Additionally, transparent communication bridges the gap between founders and their employees, fostering personal and professional growth. It adds a sense of belonging for employees and helps founders to align all teams toward a common goal. Harshil says, “Clear and honest communication is vital to an organisation’s functioning. Erase hierarchical boundaries to ensure transparency and speed of communication and reduce any chances of miscommunication.”
Interestingly, employees who have managers with poor communication skills are 23 percent more likely to experience a decline in their mental health, suggests Harvard Business Review.
Akanksha Hazari, Founder of, says, “We have a flat structure where there’s mutual respect for every project being worked on regardless of who’s working on it. I also always ensure that team members’ time is valued as much as their contributions.”
“Teamwork is the ability to work together towards a common vision. The ability to direct individual accomplishments toward organisational objectives. It is the fuel that allows common people to attain uncommon results,” said philanthropist Andrew Carnegie.
Entrepreneurs should set tailored and achievable goals for every employee in the organisation. Especially in its early stages, or when building and rolling out a new product, startups should be more focused on accountability and quality.
“I always make sure there are SOPs (Standard Operating Procedures) created for all projects and I am always taking notes to make work seamless and effortless,” says Akanksha. She adds that the in-depth planning helps teams at LoveLocal figure out blind spots, and proactively identify problems and their solutions.
At Burger Singh, Kabir follows a similar approach. With 86 employees in the head office and another 168 across COCO (company-owned-company-operated) outlets, the company believes in setting clear objectives that can be defined in numbers. Kabir has regular meetings with his teams to either follow up or revise defined objectives with respect to real-world feedback.
He adds, “Hire people smarter than yourself to fill any gaps in competence…Identify the competence in potential team members and align them with company goals.”
Rewards and recognition
Vaibhav says, “Startup founders can manage teams better by providing them space to experiment, fail and learn.” And at the same time, founders must “Reward creative endeavour, commitment, responsibility and hard work,” adds Kabir.
Rewards and recognition motivate employees to perform better, providing them with a sense of ownership and accountability. At, all employees are in the process of being granted ESOPs as a part of its commitment to include employees in their business growth journey.
To sum up, Harshil says, “A startup founder has the responsibility of setting the company vision and establishing the right team spirit and work ethic.
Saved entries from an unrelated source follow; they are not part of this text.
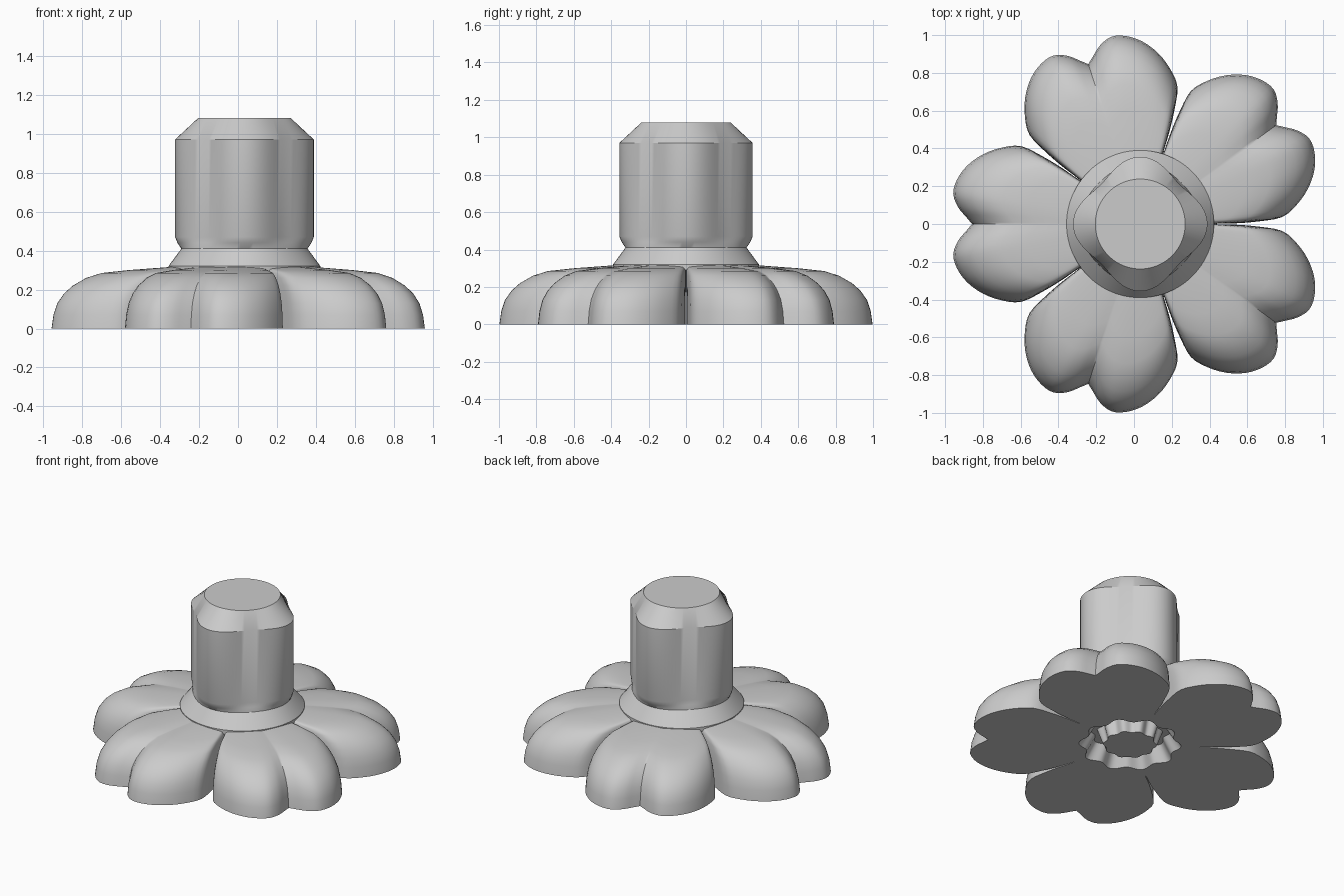
import bpy, bmesh
from math import sin, cos, atan2, hypot, radians, pi
from mathutils import Vector

cube = bpy.data.objects.get("Cube")
if cube:
    bpy.data.objects.remove(cube, do_unlink=True)

CX = 0.033  # the flower's hub sits slightly off the box centre

grey = bpy.data.materials.new("plain_grey")
grey.use_nodes = True
colour = (0.6, 0.6, 0.6, 1)
grey.diffuse_color = colour
grey.node_tree.nodes["Principled BSDF"].inputs["Base Color"].default_value = colour


def loft(name, rings, sharp=35):
    """Bridge closed rings of equal length, bottom to top, and cap both ends."""
    bm = bmesh.new()
    rows = [[bm.verts.new(p) for p in ring] for ring in rings]
    n = len(rows[0])
    for a, b in zip(rows, rows[1:]):
        for i in range(n):
            j = (i + 1) % n
            bm.faces.new((a[i], a[j], b[j], b[i]))
    bm.faces.new(rows[0][::-1])
    bm.faces.new(rows[-1])
    bmesh.ops.recalc_face_normals(bm, faces=bm.faces)
    mesh = bpy.data.meshes.new(name)
    bm.to_mesh(mesh)
    bm.free()
    mesh.materials.append(grey)
    obj = bpy.data.objects.new(name, mesh)
    obj.location.x = CX
    bpy.context.collection.objects.link(obj)
    bpy.ops.object.select_all(action="DESELECT")
    obj.select_set(True)
    bpy.context.view_layer.objects.active = obj
    bpy.ops.object.shade_smooth_by_angle(angle=radians(sharp))
    return obj


def smooth_path(points, steps):
    """Catmull-Rom curve through the points."""
    pts = [Vector(p) for p in points]
    pts = [2 * pts[0] - pts[1]] + pts + [2 * pts[-1] - pts[-2]]
    out = []
    for a, b, c, d in zip(pts, pts[1:], pts[2:], pts[3:]):
        for k in range(steps):
            t = k / steps
            out.append(0.5 * (2 * b + (c - a) * t + (2 * a - 5 * b + 4 * c - d) * t * t
                              + (3 * b - a - 3 * c + d) * t ** 3))
    return out + [pts[-2]]


# Half a heart-shaped petal, from the notch round to the gap: (along, across)
half = smooth_path([(.89, 0), (.92, .035), (.965, .09), (.99, .16), (.97, .235),
                    (.915, .31), (.83, .37), (.73, .405), (.63, .412), (.52, .36),
                    (.42, .3), (.33, .238)], 3)
petal = [(hypot(*p), -atan2(p.y, p.x)) for p in reversed(half)]
petal += [(r, -a) for r, a in reversed(petal[:-1])]
outline = [(r, a + radians(36 + 72 * k)) for k in range(5) for r, a in petal]


def flower_ring(scale, z):
    return [(r * scale * cos(a), r * scale * sin(a), z) for r, a in outline]


def hub_ring(radius, z, ripple=0.0):
    return [((radius + ripple * cos(10 * a)) * cos(a),
             (radius + ripple * cos(10 * a)) * sin(a), z) for _, a in outline]


# Petals: domed edge, nearly flat top, rippled groove round a hub underneath
dome = [(1, 0), (.99, .07), (.97, .13), (.935, .18), (.89, .22), (.82, .26),
        (.74, .285), (.6, .3), (.33, .32)]
loft("flower_petals",
     [hub_ring(.16, 0, .008), hub_ring(.19, .1, .015), hub_ring(.24, .1, .015),
      hub_ring(.3, 0, .02)] + [flower_ring(s, z) for s, z in dome], 40)


def lobed_ring(radius, lobe, z, n=96):
    """Circle pulled out towards the four axes."""
    ring = []
    for i in range(n):
        a = 2 * pi * i / n
        r = radius + lobe * cos(4 * a)
        ring.append((r * cos(a), r * sin(a), z))
    return ring


# Collar: flared foot of the handle
loft("collar", [lobed_ring(.39, 0, .29), lobed_ring(.39, 0, .32),
                lobed_ring(.316, .008, .41)], 30)

# Handle: rounded diamond section, chamfered to a round flat top
loft("handle", [lobed_ring(.316, .008, .405), lobed_ring(.316, .008, .41),
                lobed_ring(.322, .022, .44), lobed_ring(.326, .03, .47),
                lobed_ring(.326, .03, .97), lobed_ring(.238, 0, 1.08)], 30)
Strong leadership is the key to ensuring these goals are achieved.”
A good founder should always be prioritising their team and motivating them to do better than the previous day. This will not only add value to the employee’s lifestyle but will also lead to building team loyalty and desired results.
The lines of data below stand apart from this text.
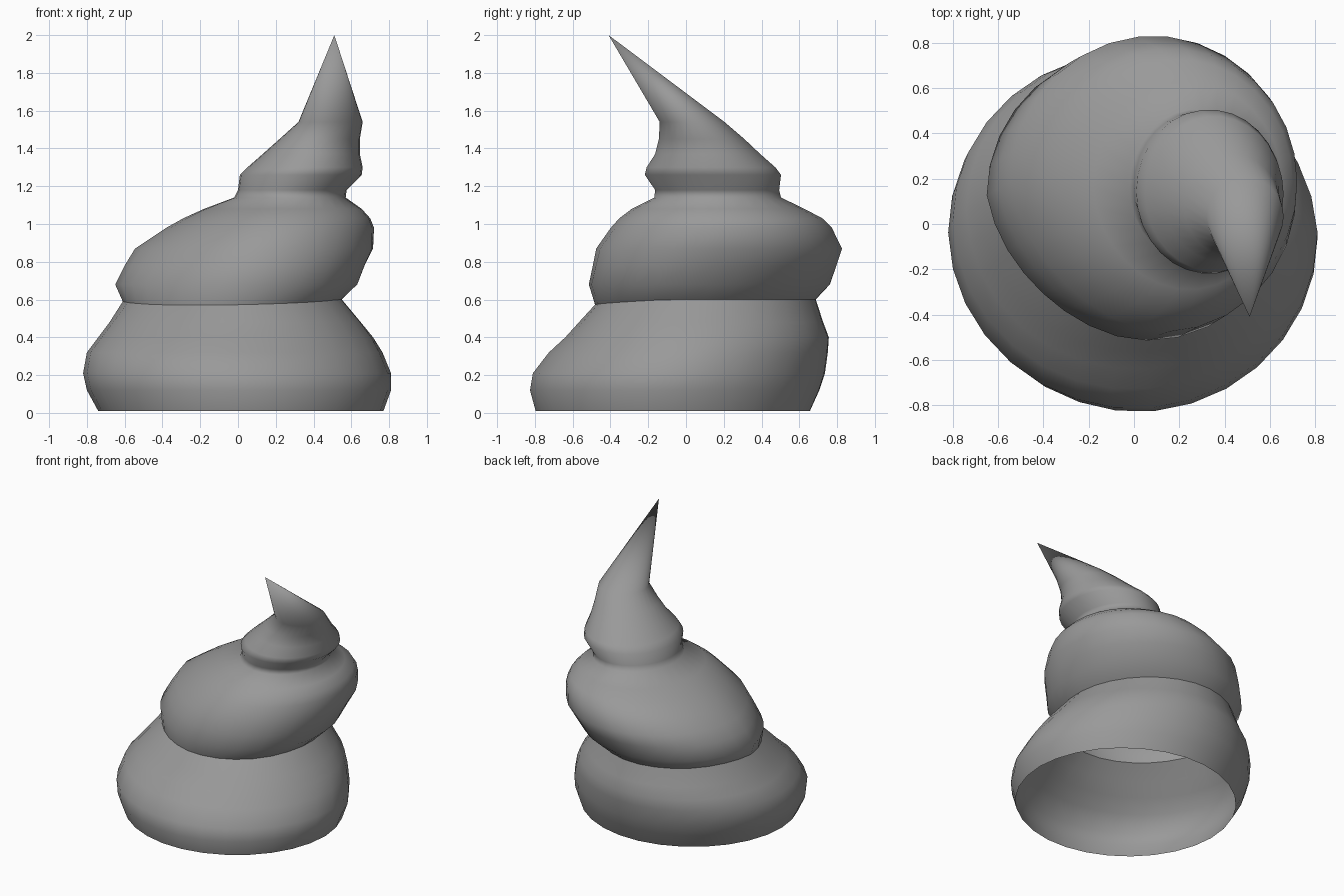
import bpy, bmesh, math

SIDES = 30

# Each level: z, left x, right x, front y, back y,
# then how far the front-left, front-right and back-right corners are drawn in
lower_coil = [
    (0.01, -0.74, 0.77, -0.80, 0.66, 0.01, 0, 0.01),
    (0.12, -0.80, 0.81, -0.83, 0.71, 0.015, 0, 0.02),
    (0.21, -0.82, 0.81, -0.815, 0.74, 0.01, 0, 0.03),
    (0.32, -0.80, 0.765, -0.73, 0.755, 0.01, 0, 0.03),
    (0.40, -0.74, 0.715, -0.64, 0.76, 0.01, -0.02, 0.035),
    (0.48, -0.68, 0.65, -0.565, 0.73, 0.02, -0.04, 0.04),
]
crease = (0.60, -0.61, 0.55, -0.48, 0.69, 0.06, -0.04, 0.03)
middle_coil = [
    (0.68, -0.65, 0.63, -0.51, 0.765, 0.085, -0.06, 0.01),
    (0.78, -0.60, 0.67, -0.49, 0.80, 0.085, -0.05, 0),
    (0.87, -0.545, 0.715, -0.475, 0.83, 0.085, -0.03, 0),
    (0.98, -0.38, 0.72, -0.40, 0.775, 0.06, -0.01, 0),
    (1.03, -0.29, 0.70, -0.355, 0.725, 0.04, -0.01, 0),
    (1.08, -0.18, 0.655, -0.29, 0.63, 0.02, 0, 0),
    (1.14, -0.02, 0.57, -0.17, 0.505, 0, 0, 0),
]
top_coil = [
    (1.18, 0.00, 0.575, -0.165, 0.495, 0, 0, 0),
    (1.26, 0.01, 0.655, -0.22, 0.505, 0, 0, 0),
    (1.30, 0.05, 0.66, -0.21, 0.475, 0, 0, 0),
    (1.37, 0.13, 0.645, -0.165, 0.395, 0, 0, 0),
    (1.45, 0.22, 0.645, -0.145, 0.31, 0, 0, 0),
    (1.54, 0.32, 0.66, -0.14, 0.205, 0, 0, 0),
]
TIP = (0.51, -0.41, 2.0)


def ring(bm, level, dip=0.0):
    z, x0, x1, y0, y1, fl, fr, br = level
    verts = []
    for i in range(SIDES):
        a = 2 * math.pi * i / SIDES
        k = (br, 0, fl, fr)[int(a / (math.pi / 2)) % 4]
        r = 1 - k * abs(math.sin(2 * a))
        drop = dip * max(0, math.cos(a - math.radians(250)))
        verts.append(bm.verts.new(((x0 + x1) / 2 + (x1 - x0) / 2 * r * math.cos(a),
                                   (y0 + y1) / 2 + (y1 - y0) / 2 * r * math.sin(a),
                                   z - drop)))
    return verts


# Swirl shell, open underneath, lofted through the levels
bm = bmesh.new()
fold = ring(bm, crease, 0.03)
rings = ([ring(bm, lv) for lv in lower_coil] + [fold]
         + [ring(bm, lv) for lv in middle_coil + top_coil])
for lo, hi in zip(rings, rings[1:]):
    for i in range(SIDES):
        j = (i + 1) % SIDES
        bm.faces.new((lo[i], lo[j], hi[j], hi[i]))

# Pointed curl leaning to the front right
tip = bm.verts.new(TIP)
for i in range(SIDES):
    bm.faces.new((rings[-1][i], rings[-1][(i + 1) % SIDES], tip))

# Smooth everywhere except the fold between the lower two coils
for f in bm.faces:
    f.smooth = True
for i in range(SIDES):
    bm.edges.get((fold[i], fold[(i + 1) % SIDES])).smooth = False

mesh = bpy.data.meshes.new("swirl_shell")
bm.to_mesh(mesh)
bm.free()
swirl = bpy.data.objects.new("swirl_shell", mesh)
bpy.context.collection.objects.link(swirl)

# Mid-grey surface
grey = bpy.data.materials.new("mid_grey")
grey.diffuse_color = (0.32, 0.32, 0.32, 1)
mesh.materials.append(grey)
To read more articles from the Entrepreneurship 101 series, click here.